The ATT bridge over I-40 is coming up on its one year anniversary next month. The bridge was the final component of the Durham segment of the ATT, which now runs all the way from downtown to Southpoint (and beyond).
The project presented an opportunity to study the trail, both before and after completion, and a report from NCSU shows some interesting results (PDF). The researchers monitored ATT usage at similar times in nearby areas both before and after the bridge was completed, and they also asked trail users to complete a survey.
The number of trail users increased following the completion of the bridge; by their count, by a whopping 80.1%. This is not surprising, considering that there are a lot of residential neighborhoods just north of the bridge and a lot of retail just south of the bridge. The nearest way to bike or walk across I-40 before the bridge’s completion was the (terrifying) Fayetteville Road vehicular bridge, so there was undoubtedly a lot of pent up demand for an alternative in this area.

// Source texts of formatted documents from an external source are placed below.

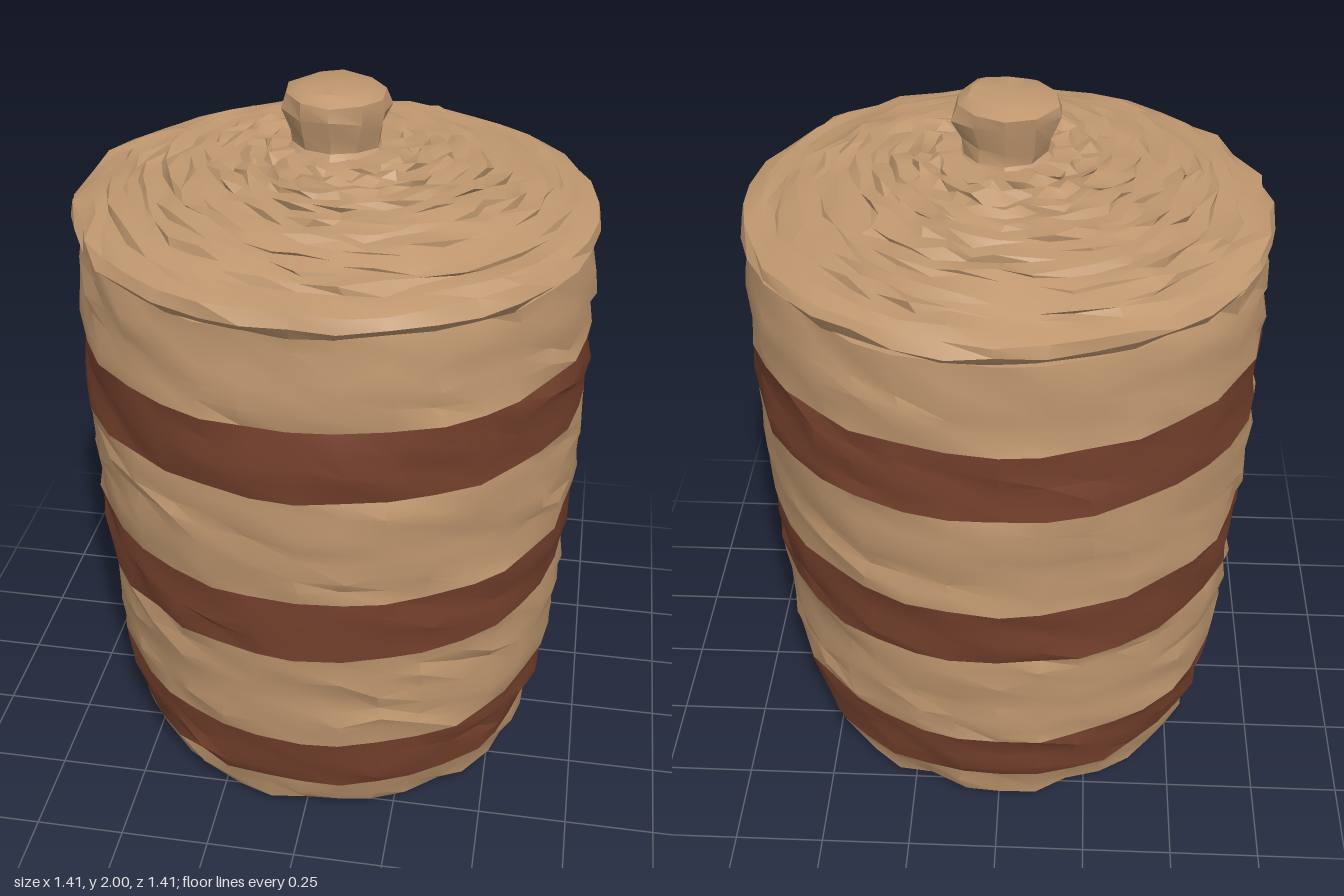
import * as THREE from 'three';
import { toCreasedNormals } from 'three/addons/utils/BufferGeometryUtils.js';

const clay = new THREE.MeshStandardMaterial({ color: 0xbf976f });
clay.name = 'tan clay';
const paint = new THREE.MeshStandardMaterial({ color: 0x74402c });
paint.name = 'red brown stripe';

// Repeatable noise in -1..1 from a side number and a height/radius key
function noise(a, b, c) {
  const s = Math.sin(a * 127.1 + b * 311.7 + c * 74.7) * 43758.5453;
  return (s - Math.floor(s)) * 2 - 1;
}

// Lathe with hand-worked unevenness. Profile rows: [radius, y, radius noise, y noise]
function roughLathe(name, rows, sides, material, crease) {
  const geo = new THREE.LatheGeometry(rows.map(([r, y]) => new THREE.Vector2(r, y)), sides);
  const pos = geo.attributes.position;
  for (let i = 0; i < pos.count; i++) {
    const [r, y, dr = 0, dy = 0] = rows[i % rows.length];
    const side = Math.floor(i / rows.length) % sides;
    const key = Math.round(y * 1000) / 100;
    const angle = (side / sides) * Math.PI * 2 + (r ? noise(side, key, 3) * Math.min(dr * 2, 0.05) : 0);
    const radius = Math.max(0, r + noise(side, key, 1) * dr);
    pos.setXYZ(i, radius * Math.sin(angle), y + noise(side, key, 2) * dy, radius * Math.cos(angle));
  }
  const mesh = new THREE.Mesh(toCreasedNormals(geo, crease), material);
  mesh.name = name;
  return mesh;
}

// Wall radius at any height
const wall = [[0, 0.5], [0.03, 0.57], [0.14, 0.61], [0.32, 0.643], [0.65, 0.667], [0.85, 0.682],
  [1.17, 0.695], [1.37, 0.697], [1.5, 0.69], [1.63, 0.678]];
function wallRadius(y) {
  const k = Math.max(1, wall.findIndex(([h]) => h >= y));
  const [y0, r0] = wall[k - 1], [y1, r1] = wall[k];
  return r0 + (r1 - r0) * (y - y0) / (y1 - y0);
}

export function createModel() {
  const group = new THREE.Group();
  group.name = 'lidded clay jar';

  // Body: alternating clay and painted bands meeting on level rings
  const levels = [0, 0.14, 0.32, 0.65, 0.845, 1.17, 1.375, 1.63];
  for (let b = 0; b < levels.length - 1; b++) {
    const y0 = levels[b], y1 = levels[b + 1];
    const steps = Math.round((y1 - y0) / 0.047);
    const rows = [];
    if (b === 0) rows.push([0, 0]);
    for (let i = 0; i <= steps; i++) {
      const y = y0 + (y1 - y0) * i / steps;
      const level = i === 0 || i === steps;
      rows.push([wallRadius(y), y, 0.011, level ? 0 : 0.015]);
    }
    if (b === levels.length - 2) rows.push([0, 1.63]);
    const painted = b % 2 === 1;
    group.add(roughLathe(painted ? 'painted band' : 'clay band', rows, 36, painted ? paint : clay, 0.55));
  }

  // Lid: overhanging rim, then coils that step up to the middle
  const lid = [[0, 1.64], [0.6, 1.64], [0.675, 1.628, 0.01, 0.008], [0.7, 1.662, 0.008, 0.01],
    [0.685, 1.692, 0.012, 0.008], [0.645, 1.708, 0.012, 0.008]];
  const coils = 9;
  for (let i = 0; i < coils; i++) {
    const t = i / coils;
    const r = 0.61 - t * 0.47;
    const y = 1.711 + 0.112 * Math.sin(t * Math.PI / 2);
    lid.push([r, y, 0.016, 0.007], [r - 0.013, y + 0.014, 0.016, 0.009]);
  }
  lid.push([0.1, 1.835], [0, 1.84]);
  group.add(roughLathe('coiled lid', lid, 38, clay, 0.4));

  // Knob: faceted, flaring upward to a flat top
  const knob = [[0.145, 1.81], [0.115, 1.845, 0.008, 0.006], [0.118, 1.88, 0.008, 0.008],
    [0.14, 1.94, 0.008, 0.012], [0.135, 1.975, 0.01, 0.006], [0.095, 1.997, 0.01, 0.003], [0, 2]];
  group.add(roughLathe('lid knob', knob, 10, clay, 0.5));

  return group;
}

What is surprising, at least to me, is the demographic break down of trail users; per the report:
Demographic information from pre-bridge surveys shows that the typical trail user was male, 26-54 years old, had an advanced degree, and a household income between $60,000 and $119,999. Those surveyed post-bridge exhibited similar demographics.
Looking at their data, a majority of all trail users had an advanced degree. Durham does have an impressive percentage of residents with advanced degrees, so this is plausible, but that rate is much greater than the city as a whole. I’m personally inclined to take the survey data with at least a grain of salt, since there may be sample error at play here. [Edit: the survey locations being near relatively affluent areas may be a contributing factor, as well].

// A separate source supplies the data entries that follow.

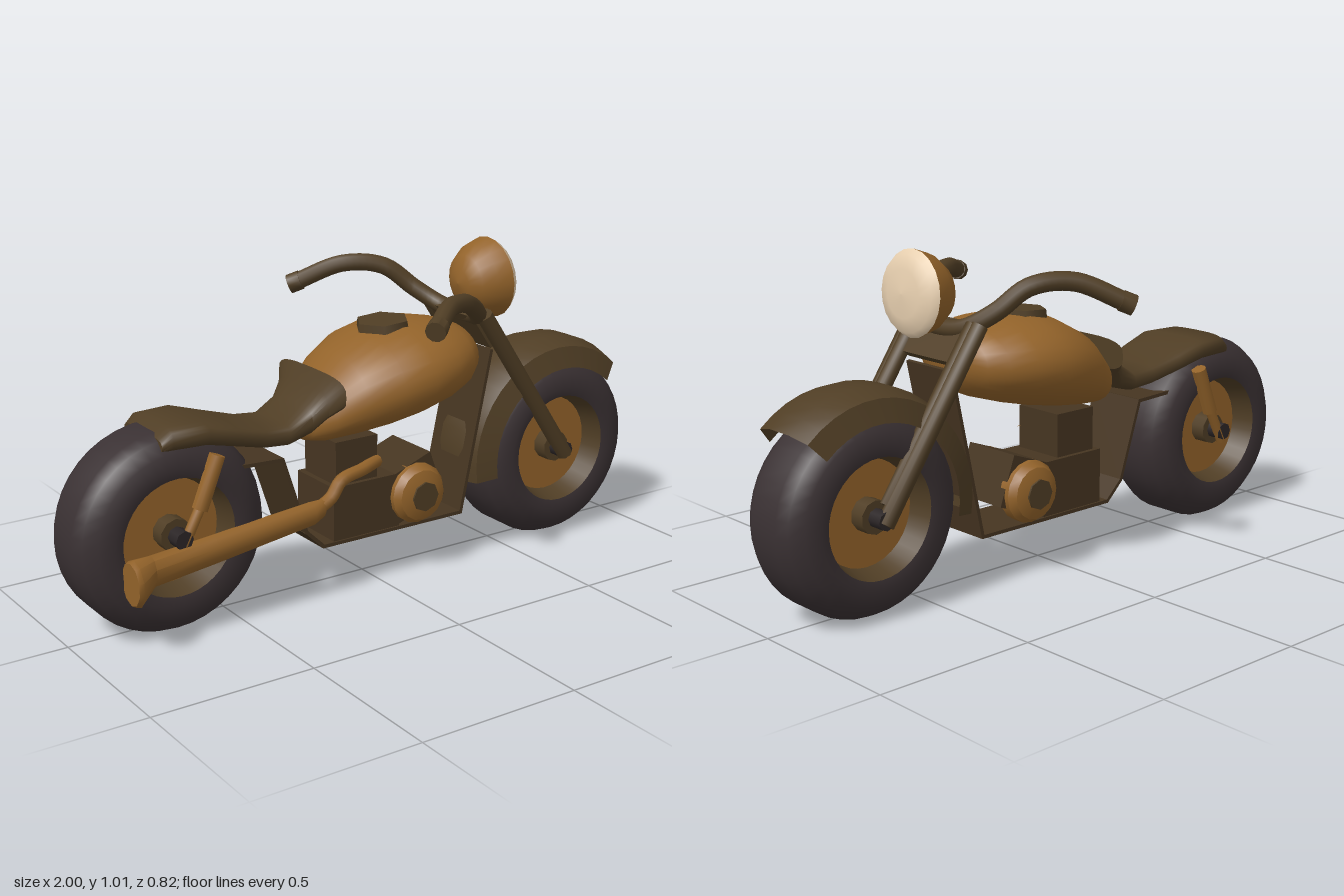
import * as THREE from 'three';
import { toCreasedNormals } from 'three/addons/utils/BufferGeometryUtils.js';

const mat = (name, color, side = THREE.FrontSide) => {
  const m = new THREE.MeshStandardMaterial({ color, side });
  m.name = name;
  return m;
};

export function createModel() {
  const bronze = mat('bronze', 0x93632a);
  const brown = mat('dark brown', 0x503e25, THREE.DoubleSide);
  const engineBrown = mat('engine brown', 0x463521);
  const rubber = mat('rubber', 0x3a3133);
  const black = mat('hub black', 0x2b2526);
  const cream = mat('lens cream', 0xe8d0b0);

  const model = new THREE.Group();
  model.name = 'motorcycle';
  const V = (x, y, z) => new THREE.Vector3(x, y, z);
  const add = (name, geo, material, pos = [0, 0, 0], parent = model) => {
    const m = new THREE.Mesh(geo, material);
    m.name = name;
    m.position.set(...pos);
    parent.add(m);
    return m;
  };
  // Tapered rod between two points
  const rod = (name, a, b, ra, rb, sides, material) => {
    const d = b.clone().sub(a);
    const geo = toCreasedNormals(new THREE.CylinderGeometry(rb, ra, d.length(), sides), 0.85);
    const m = add(name, geo, material, a.clone().add(b).multiplyScalar(0.5).toArray());
    m.quaternion.setFromUnitVectors(V(0, 1, 0), d.normalize());
    return m;
  };
  // Closed loft along x; each section is [x, bottom, top, halfWidth, zCentre]
  const loft = (sections, n = 24, power = 1) => {
    const pos = [], idx = [];
    const bend = (v) => Math.sign(v) * Math.abs(v) ** power;
    for (const [x, lo, hi, w, zc = 0] of sections)
      for (let j = 0; j < n; j++) {
        const a = (j / n) * Math.PI * 2;
        pos.push(x, (lo + hi) / 2 + ((hi - lo) / 2) * bend(Math.cos(a)), zc + w * bend(Math.sin(a)));
      }
    const last = sections.length - 1;
    for (let i = 0; i < last; i++)
      for (let j = 0; j < n; j++) {
        const k = (j + 1) % n, a = i * n, b = a + n;
        idx.push(a + j, a + k, b + j, a + k, b + k, b + j);
      }
    for (const i of [0, last]) {
      const [x, lo, hi, , zc = 0] = sections[i];
      const c = pos.length / 3;
      pos.push(x, (lo + hi) / 2, zc);
      for (let j = 0; j < n; j++) {
        const p = i * n + j, q = i * n + ((j + 1) % n);
        if (i === 0) idx.push(c, q, p); else idx.push(c, p, q);
      }
    }
    const g = new THREE.BufferGeometry();
    g.setAttribute('position', new THREE.Float32BufferAttribute(pos, 3));
    g.setIndex(idx);
    return toCreasedNormals(g, 0.8);
  };
  const lathe = (pts, segs, start = 0, length = Math.PI * 2) =>
    new THREE.LatheGeometry(pts.map((p) => new THREE.Vector2(...p)), segs, start, length);

  // Wheels: tyre, dished rim and hub
  for (const s of [-1, 1]) {
    const wheel = new THREE.Group();
    wheel.name = s > 0 ? 'frontWheel' : 'rearWheel';
    wheel.position.set(0.698 * s, 0.303, 0);
    model.add(wheel);
    const half = [[0.302, 0.055], [0.285, 0.09], [0.25, 0.121], [0.205, 0.13], [0.176, 0.123]];
    const profile = [...half.map(([r, z]) => [r, -z]).reverse(), ...half];
    add('tyre', lathe(profile, 40).rotateX(Math.PI / 2), rubber, [0, 0, 0], wheel);
    add('rimDisc', new THREE.CylinderGeometry(0.16, 0.16, 0.1, 32).rotateX(Math.PI / 2), bronze, [0, 0, 0], wheel);
    for (const side of [0, Math.PI]) {
      const wall = lathe([[0.177, 0.123], [0.157, 0.048]], 32).rotateX(Math.PI / 2).rotateY(side);
      add('rimWall', wall, brown, [0, 0, 0], wheel);
    }
    add('hub', new THREE.CylinderGeometry(0.05, 0.05, 0.2, 10).rotateX(Math.PI / 2), brown, [0, 0, 0], wheel);
    add('axle', new THREE.CylinderGeometry(0.028, 0.028, 0.3, 8).rotateX(Math.PI / 2), black, [0, 0, 0], wheel);
  }

  // Front fender: ridged arc around the front wheel
  const deg = Math.PI / 180;
  const fenderSide = [[0.36, 0.045], [0.338, 0.112], [0.272, 0.134]];
  const fenderProfile = [...fenderSide.map(([r, z]) => [r, -z]).reverse(), ...fenderSide];
  const fender = lathe(fenderProfile, 16, 138 * deg, 142 * deg).rotateX(Math.PI / 2);
  add('frontFender', toCreasedNormals(fender, 0.5), brown, [0.698, 0.303, 0]);

  // Fuel tank and hexagonal filler cap
  add('fuelTank', loft([
    [-0.245, 0.5, 0.55, 0.04], [-0.225, 0.475, 0.59, 0.09], [-0.18, 0.468, 0.645, 0.14],
    [-0.1, 0.475, 0.72, 0.19], [0, 0.49, 0.77, 0.233], [0.1, 0.51, 0.79, 0.25],
    [0.2, 0.535, 0.79, 0.235], [0.28, 0.56, 0.775, 0.195], [0.33, 0.59, 0.757, 0.15],
    [0.355, 0.625, 0.74, 0.1], [0.368, 0.665, 0.71, 0.04],
  ], 28, 0.95), bronze);
  const cap = add('fillerCap', new THREE.CylinderGeometry(0.083, 0.087, 0.025, 6).rotateY(Math.PI / 6), brown, [0.075, 0.786, 0]);
  cap.rotation.z = 0.06;

  // Saddle with rear fender tail and a flared front
  add('seat', loft([
    [-0.74, 0.55, 0.595, 0.115], [-0.71, 0.55, 0.622, 0.128], [-0.6, 0.55, 0.622, 0.14],
    [-0.5, 0.525, 0.592, 0.13], [-0.4, 0.497, 0.565, 0.11], [-0.32, 0.49, 0.558, 0.107],
    [-0.25, 0.51, 0.6, 0.115], [-0.21, 0.55, 0.645, 0.14], [-0.18, 0.585, 0.688, 0.185],
  ], 24, 0.6), brown);

  // Thin frame strip looping under the engine
  const frame = [[-0.52, 0.465], [-0.345, 0.458], [-0.265, 0.215], [-0.205, 0.157], [0.31, 0.157], [0.42, 0.67]];
  for (let i = 0; i < frame.length - 1; i++) {
    const [x0, y0] = frame[i], [x1, y1] = frame[i + 1];
    const strip = add('frameStrip', new THREE.BoxGeometry(Math.hypot(x1 - x0, y1 - y0) + 0.006, 0.011, 0.2),
      engineBrown, [(x0 + x1) / 2, (y0 + y1) / 2, 0]);
    strip.rotation.z = Math.atan2(y1 - y0, x1 - x0);
  }

  // Engine blocks and round side covers
  add('crankcase', new THREE.BoxGeometry(0.24, 0.17, 0.2), engineBrown, [-0.05, 0.25, 0]);
  add('rearCylinder', new THREE.BoxGeometry(0.15, 0.15, 0.17), engineBrown, [-0.077, 0.395, 0]);
  const front = add('frontCylinder', new THREE.BoxGeometry(0.19, 0.16, 0.2), engineBrown, [0.125, 0.275, 0]);
  front.rotation.z = 0.35;
  for (const s of [0, Math.PI]) {
    const cover = lathe([[0.095, 0.08], [0.095, 0.115], [0.08, 0.138], [0.05, 0.15], [0, 0.15]], 16).rotateX(Math.PI / 2);
    add('engineCover', toCreasedNormals(cover.rotateY(s), 0.4), bronze, [0.132, 0.262, 0]);
  }
  add('coverCap', new THREE.CylinderGeometry(0.047, 0.047, 0.312, 8).rotateX(Math.PI / 2), brown, [0.132, 0.262, 0]);

  // Exhaust header, muffler and flared tip on the +z side
  const header = new THREE.CatmullRomCurve3([V(0, 0.385, 0.08), V(-0.07, 0.38, 0.11), V(-0.16, 0.365, 0.125),
    V(-0.2, 0.32, 0.13), V(-0.27, 0.29, 0.135)]);
  add('exhaustHeader', new THREE.TubeGeometry(header, 20, 0.02, 8), bronze);
  add('muffler', loft([
    [-0.88, 0.16, 0.285, 0.055, 0.172], [-0.865, 0.15, 0.29, 0.06, 0.168], [-0.8, 0.185, 0.28, 0.036, 0.14],
    [-0.6, 0.207, 0.295, 0.034, 0.135], [-0.27, 0.252, 0.325, 0.03, 0.135], [-0.23, 0.27, 0.325, 0.02, 0.133],
  ], 10), bronze);

  // Mirrored fork legs and rear shocks
  for (const s of [-1, 1]) {
    rod('forkLeg', V(0.7, 0.29, 0.142 * s), V(0.355, 0.8, 0.142 * s), 0.026, 0.026, 8, brown);
    rod('forkTube', V(0.675, 0.335, 0.125 * s), V(0.36, 0.8, 0.125 * s), 0.025, 0.025, 8, brown);
    rod('shockBody', V(-0.64, 0.38, 0.135 * s), V(-0.58, 0.53, 0.135 * s), 0.024, 0.024, 10, bronze);
    rod('shockRod', V(-0.7, 0.27, 0.135 * s), V(-0.635, 0.395, 0.135 * s), 0.016, 0.016, 8, bronze);
  }
  const yoke = add('forkYoke', new THREE.BoxGeometry(0.035, 0.13, 0.22), brown, [0.385, 0.745, 0]);
  yoke.rotation.z = 0.6;

  // Handlebar, with the -z side raised slightly higher
  const bar = new THREE.CatmullRomCurve3([
    V(0, 0.857, 0.375), V(0.11, 0.888, 0.29), V(0.21, 0.875, 0.235), V(0.31, 0.82, 0.16), V(0.365, 0.785, 0.08),
    V(0.365, 0.785, -0.08), V(0.31, 0.835, -0.16), V(0.23, 0.905, -0.215), V(0.12, 0.915, -0.28), V(0, 0.852, -0.375),
  ]);
  add('handlebar', new THREE.TubeGeometry(bar, 60, 0.028, 10), brown);
  for (const t of [0, 1]) {
    const p = bar.getPointAt(t), d = bar.getTangentAt(t).multiplyScalar(t ? 0.02 : -0.02);
    rod('gripEnd', p.clone().sub(d), p.clone().add(d), 0.031, 0.031, 10, brown);
  }

  // Headlight bowl and lens, facing slightly upward
  const lamp = new THREE.Group();
  lamp.name = 'headlight';
  lamp.position.set(0.465, 0.884, 0.02);
  lamp.rotation.z = 0.06;
  model.add(lamp);
  const bowl = [[0, -0.122], [0.045, -0.115], [0.085, -0.09], [0.113, -0.05], [0.127, 0]];
  add('headlightShell', lathe(bowl, 20).rotateZ(-Math.PI / 2), bronze, [0, 0, 0], lamp);
  const lens = [[0.127, 0], [0.112, 0.02], [0.07, 0.033], [0, 0.038]];
  add('headlightLens', lathe(lens, 20).rotateZ(-Math.PI / 2), cream, [0, 0, 0], lamp);
  rod('headlightMount', V(0.36, 0.77, 0), V(0.42, 0.84, 0.01), 0.025, 0.025, 8, brown);

  return model;
}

Here are some interesting points the researchers observed:
- Although all trail uses increased with the addition of the bridge, cycling increased the most
- The gender breakdown is 55% male versus 45% female
- The proportion of children using the trail went up from 8.9% to 9.9%
- The trail is overwhelmingly used for recreation, both before and after the completion of the bridge. It looks like under 10% of those surveyed were using it for transportation.
- The bridge has had “an estimated annual impact of 43 jobs, $1.3 million in employee compensation, and $4.9 million in total business gross revenues.“I tend to be sceptical of precise monetary impact numbers like this, because it takes a lot of extrapolation to get them, but it does seem likely that the bridge is earning back at least some of its investment cost already.
Although I think the ATT is a real point of pride for the city (and the bridge makes it even better), I’m a little discouraged by that demographic breakdown. If accurate, the study seems to indicate that the ATT is underutilized by low income people, and that the trail is infrequently used as a form of transportation. Do people have safety concerns that prevent them from using the trail in certain areas? Does the trail not connect up with other pedestrian or bike friendly infrastructure? Or is the study’s methodology simply off the mark?
The new data on the ATT bridge reminded me of Durham’s other notable pedestrian bridge: the $2.2M bridge which spans the Durham Freeway. The bridge links two neighborhoods which were separated by the construction of the Durham Freeway (the Freeway project resulted in the destruction of numerous poor neighborhoods).
I’ve always wondered whether the Durham Freeway bridge was more of a token gesture (and a fancy display piece to show people driving into town) than a useful piece of infrastructure designed to meet the real needs of citizens. If the ATT bridge (which links miles of trail on either side) is basically just used for recreation, how are people using the Durham Freeway bridge, which connects areas that don’t even have proper sidewalks yet? I’d love to see some kind of study done on that bridge, too.